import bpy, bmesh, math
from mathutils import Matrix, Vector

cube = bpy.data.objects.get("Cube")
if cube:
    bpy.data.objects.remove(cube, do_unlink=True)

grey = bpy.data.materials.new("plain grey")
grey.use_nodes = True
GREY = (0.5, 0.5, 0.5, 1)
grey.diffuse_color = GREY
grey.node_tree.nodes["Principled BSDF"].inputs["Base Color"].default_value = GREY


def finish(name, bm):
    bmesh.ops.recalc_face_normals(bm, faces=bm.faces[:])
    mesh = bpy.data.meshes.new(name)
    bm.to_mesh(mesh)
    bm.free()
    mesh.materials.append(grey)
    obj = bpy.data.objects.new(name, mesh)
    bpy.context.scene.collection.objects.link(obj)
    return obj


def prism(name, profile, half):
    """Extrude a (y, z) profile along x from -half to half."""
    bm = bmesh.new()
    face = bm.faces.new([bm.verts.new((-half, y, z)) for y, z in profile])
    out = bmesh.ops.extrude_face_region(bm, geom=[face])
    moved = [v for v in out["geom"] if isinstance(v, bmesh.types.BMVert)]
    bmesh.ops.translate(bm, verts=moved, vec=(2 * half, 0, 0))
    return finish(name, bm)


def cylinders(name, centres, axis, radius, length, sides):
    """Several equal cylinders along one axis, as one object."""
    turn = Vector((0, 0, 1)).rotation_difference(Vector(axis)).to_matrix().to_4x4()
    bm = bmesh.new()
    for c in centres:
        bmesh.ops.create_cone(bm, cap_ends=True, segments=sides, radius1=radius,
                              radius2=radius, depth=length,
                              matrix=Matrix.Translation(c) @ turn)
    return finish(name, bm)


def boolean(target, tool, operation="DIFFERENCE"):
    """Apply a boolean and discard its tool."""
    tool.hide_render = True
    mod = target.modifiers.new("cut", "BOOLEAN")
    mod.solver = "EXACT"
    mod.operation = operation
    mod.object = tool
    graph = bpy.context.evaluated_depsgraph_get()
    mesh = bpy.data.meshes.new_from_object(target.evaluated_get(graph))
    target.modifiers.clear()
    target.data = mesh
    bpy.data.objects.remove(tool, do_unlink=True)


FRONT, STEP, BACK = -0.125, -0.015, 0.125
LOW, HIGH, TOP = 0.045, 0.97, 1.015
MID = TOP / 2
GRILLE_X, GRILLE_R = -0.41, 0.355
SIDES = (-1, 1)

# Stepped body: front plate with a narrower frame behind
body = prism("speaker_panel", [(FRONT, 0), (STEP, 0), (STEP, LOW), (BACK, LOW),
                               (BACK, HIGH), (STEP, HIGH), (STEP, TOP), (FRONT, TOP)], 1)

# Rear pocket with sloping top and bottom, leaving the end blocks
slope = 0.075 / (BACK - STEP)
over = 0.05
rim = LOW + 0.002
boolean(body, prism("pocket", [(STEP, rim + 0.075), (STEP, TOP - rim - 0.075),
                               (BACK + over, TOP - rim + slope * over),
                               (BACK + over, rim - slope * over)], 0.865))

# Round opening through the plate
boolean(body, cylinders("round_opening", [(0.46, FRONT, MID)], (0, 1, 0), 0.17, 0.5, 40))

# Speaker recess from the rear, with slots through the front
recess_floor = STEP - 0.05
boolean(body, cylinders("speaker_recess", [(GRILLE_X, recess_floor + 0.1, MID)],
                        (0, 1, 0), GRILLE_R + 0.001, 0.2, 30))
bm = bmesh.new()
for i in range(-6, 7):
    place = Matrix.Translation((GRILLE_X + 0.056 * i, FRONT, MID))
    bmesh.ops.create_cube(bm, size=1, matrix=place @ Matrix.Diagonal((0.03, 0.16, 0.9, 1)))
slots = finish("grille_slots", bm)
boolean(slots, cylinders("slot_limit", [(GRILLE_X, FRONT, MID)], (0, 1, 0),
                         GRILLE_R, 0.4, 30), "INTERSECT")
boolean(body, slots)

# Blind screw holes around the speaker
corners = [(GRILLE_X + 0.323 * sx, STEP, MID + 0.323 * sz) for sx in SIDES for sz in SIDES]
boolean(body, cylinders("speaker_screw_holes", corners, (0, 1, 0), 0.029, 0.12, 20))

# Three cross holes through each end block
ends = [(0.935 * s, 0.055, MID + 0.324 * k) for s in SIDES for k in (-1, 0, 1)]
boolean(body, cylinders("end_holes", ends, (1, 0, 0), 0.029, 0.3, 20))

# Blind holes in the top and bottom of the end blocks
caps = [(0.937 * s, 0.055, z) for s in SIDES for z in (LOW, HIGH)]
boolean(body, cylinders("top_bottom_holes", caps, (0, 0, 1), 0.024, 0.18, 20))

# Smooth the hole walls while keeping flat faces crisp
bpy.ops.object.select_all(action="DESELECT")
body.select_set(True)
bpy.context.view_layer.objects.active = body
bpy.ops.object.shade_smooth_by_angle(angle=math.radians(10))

————————

- What you should do
Give back precisely the lines above that start at the line containing "SIDES = (-1, 1)" and end at the line containing "recess_floor = STEP - 0.05", inclusive. No other lines belong in the output.

- Exercise output
SIDES = (-1, 1)

# Stepped body: front plate with a narrower frame behind
body = prism("speaker_panel", [(FRONT, 0), (STEP, 0), (STEP, LOW), (BACK, LOW),
                               (BACK, HIGH), (STEP, HIGH), (STEP, TOP), (FRONT, TOP)], 1)

# Rear pocket with sloping top and bottom, leaving the end blocks
slope = 0.075 / (BACK - STEP)
over = 0.05
rim = LOW + 0.002
boolean(body, prism("pocket", [(STEP, rim + 0.075), (STEP, TOP - rim - 0.075),
                               (BACK + over, TOP - rim + slope * over),
                               (BACK + over, rim - slope * over)], 0.865))

# Round opening through the plate
boolean(body, cylinders("round_opening", [(0.46, FRONT, MID)], (0, 1, 0), 0.17, 0.5, 40))

# Speaker recess from the rear, with slots through the front
recess_floor = STEP - 0.05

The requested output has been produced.